◆ Exercise details
Return only the line that contains "y = -1 + 2 * i / slabs" and each line after it, through the last line of the data below, copied exactly.
Dataset records START
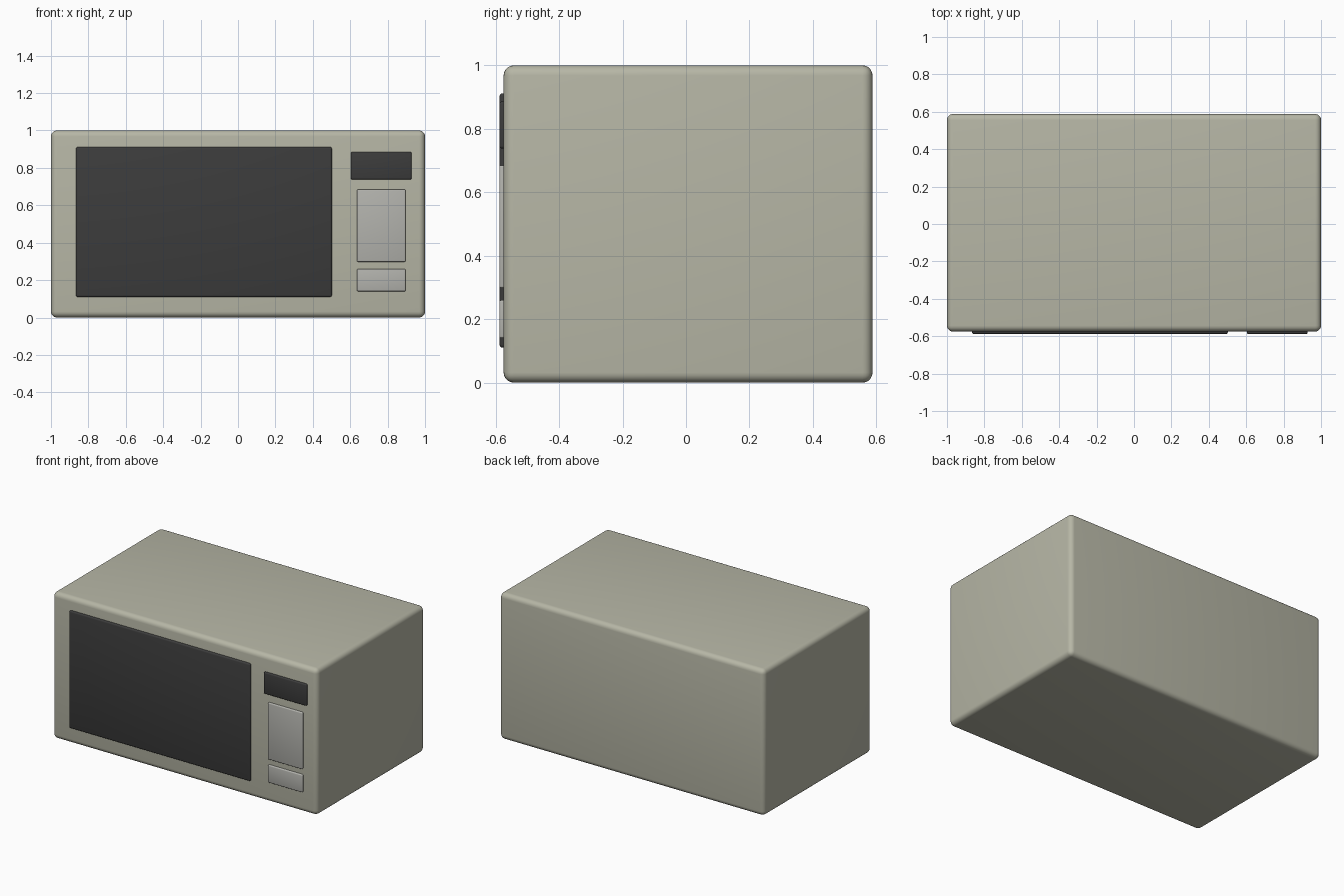
import bpy

if "Cube" in bpy.data.objects:
    bpy.data.objects.remove(bpy.data.objects["Cube"])


def material(name, rgb):
    m = bpy.data.materials.new(name)
    m.diffuse_color = (*rgb, 1)
    m.use_nodes = True
    m.node_tree.nodes["Principled BSDF"].inputs["Base Color"].default_value = m.diffuse_color
    return m


def rounded_box(name, x, y, z, radius, mat, segments=4):
    # Box given by its (min, max) range on each axis, with rounded edges
    ranges = (x, y, z)
    bpy.ops.mesh.primitive_cube_add(size=1, location=[(a + b) / 2 for a, b in ranges])
    ob = bpy.context.object
    ob.name = name
    ob.scale = [b - a for a, b in ranges]
    bpy.ops.object.transform_apply(location=False, rotation=False, scale=True)
    bevel = ob.modifiers.new("rounding", 'BEVEL')
    bevel.width = radius
    bevel.segments = segments
    bpy.ops.object.modifier_apply(modifier=bevel.name)
    bpy.ops.object.shade_smooth_by_angle()
    ob.data.materials.append(mat)
    return ob


casing_mat = material("casing_beige", (0.47, 0.47, 0.38))
dark_mat = material("dark_glass", (0.045, 0.045, 0.045))
button_mat = material("button_grey", (0.45, 0.45, 0.42))

FRONT, BACK = -0.575, 0.588
PANEL = (-0.588, FRONT + 0.03)   # panels are sunk into the casing front

# Main casing
rounded_box("casing", (-1, 1), (FRONT, BACK), (0, 1), 0.032, casing_mat, 5)

# Door window and display
rounded_box("door_window", (-0.866, 0.502), PANEL, (0.11, 0.912), 0.01, dark_mat, 3)
rounded_box("display", (0.603, 0.928), PANEL, (0.738, 0.886), 0.008, dark_mat, 3)

# Keypad and door release button
rounded_box("keypad", (0.636, 0.896), PANEL, (0.298, 0.685), 0.006, button_mat, 3)
rounded_box("door_button", (0.636, 0.896), PANEL, (0.14, 0.26), 0.006, button_mat, 3)
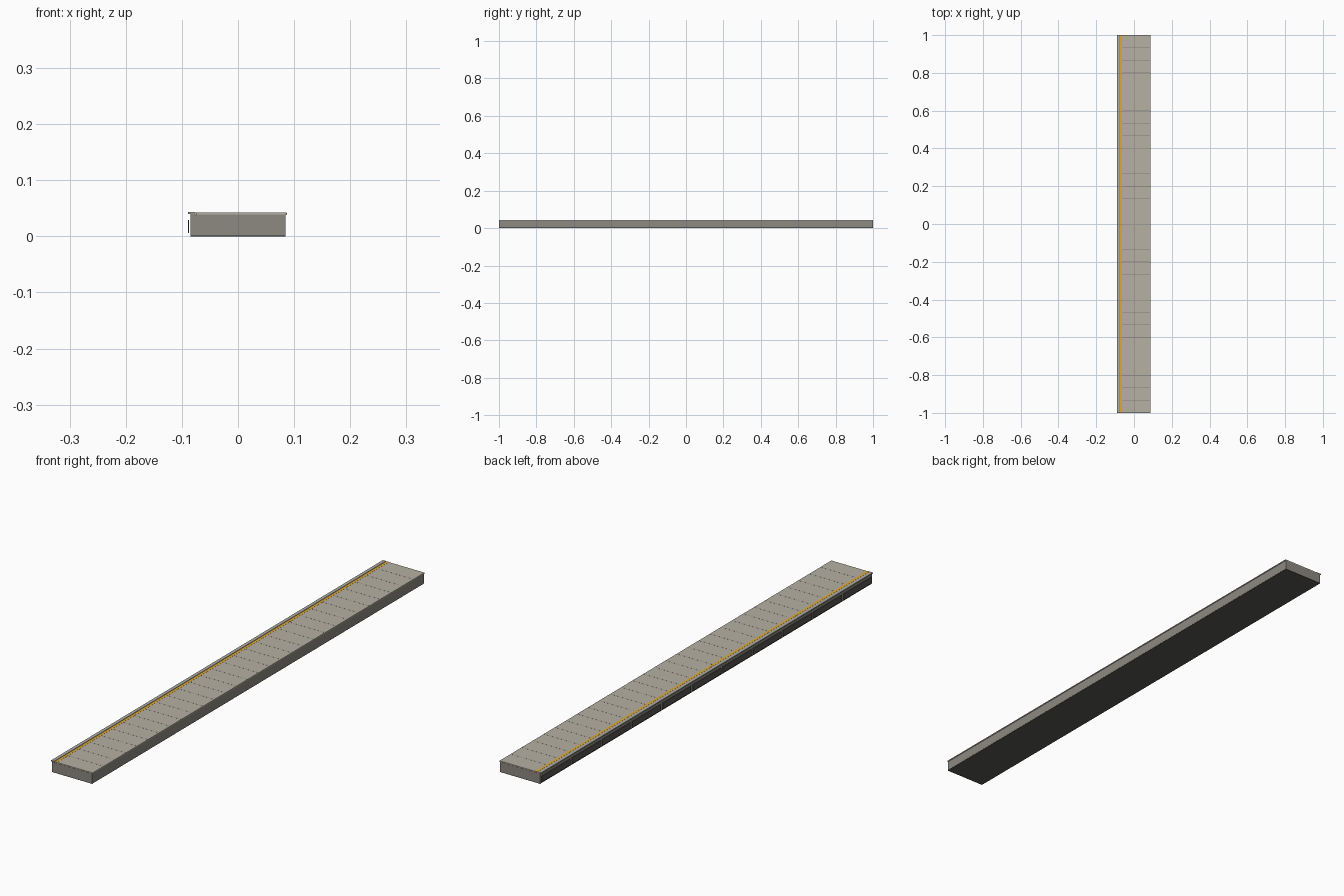
import bpy

if "Cube" in bpy.data.objects:
    bpy.data.objects.remove(bpy.data.objects["Cube"])


def material(name, r, g, b):
    m = bpy.data.materials.new(name)
    m.diffuse_color = (r, g, b, 1)
    m.use_nodes = True
    m.node_tree.nodes["Principled BSDF"].inputs["Base Color"].default_value = m.diffuse_color
    return m


concrete = material("concrete", 0.27, 0.25, 0.22)
paving = material("paving", 0.47, 0.44, 0.37)
edge_stone = material("edge_stone", 0.42, 0.41, 0.36)
dark = material("dark_grey", 0.10, 0.095, 0.09)
seam = material("seam", 0.25, 0.23, 0.20)
yellow = material("yellow_paint", 0.75, 0.40, 0.03)


def box(name, x, y, z, mat, bevel=0):
    """Box from (min, max) ranges, with optional edge rounding."""
    bpy.ops.mesh.primitive_cube_add(size=1)
    o = bpy.context.object
    o.name = name
    for v in o.data.vertices:
        for i, (a, b) in enumerate((x, y, z)):
            v.co[i] = b if v.co[i] > 0 else a
    o.data.materials.append(mat)
    if bevel:
        m = o.modifiers.new("bevel", 'BEVEL')
        m.width = bevel
        m.segments = 2
    return o


FULL = (-1, 1)

# Foundation strip and platform body
box("base", (-0.0845, 0.0845), FULL, (0, 0.002), dark)
box("platform_body", (-0.085, 0.085), FULL, (0.002, 0.038), concrete)

# Paved deck, slightly overhanging on the right
box("paved_deck", (-0.075, 0.087), FULL, (0.038, 0.0425), paving, 0.0008)

# Edge coping on the track side
box("edge_coping", (-0.089, -0.0755), FULL, (0.0395, 0.0437), edge_stone, 0.001)
box("coping_bed", (-0.085, -0.0755), FULL, (0.038, 0.0395), concrete)

# Painted safety line
box("safety_line", (-0.0735, -0.0635), FULL, (0.0420, 0.0429), yellow)

# Seams between paving slabs
slabs = 30
for i in range(1, slabs):
    y = -1 + 2 * i / slabs
    box("paving_seam", (-0.062, 0.085), (y - 0.0008, y + 0.0008),
        (0.0420, 0.0427), seam)

# Facing panels on the track side
panels = 11
pitch = 2 / panels
for i in range(panels):
    y = -1 + (i + 0.5) * pitch
    box("facing_panel", (-0.0893, -0.0870), (y - pitch / 2 + 0.006, y + pitch / 2 - 0.006),
        (0.006, 0.029), dark)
Dataset records END
◆ Answer area
    y = -1 + 2 * i / slabs
    box("paving_seam", (-0.062, 0.085), (y - 0.0008, y + 0.0008),
        (0.0420, 0.0427), seam)

# Facing panels on the track side
panels = 11
pitch = 2 / panels
for i in range(panels):
    y = -1 + (i + 0.5) * pitch
    box("facing_panel", (-0.0893, -0.0870), (y - pitch / 2 + 0.006, y + pitch / 2 - 0.006),
        (0.006, 0.029), dark)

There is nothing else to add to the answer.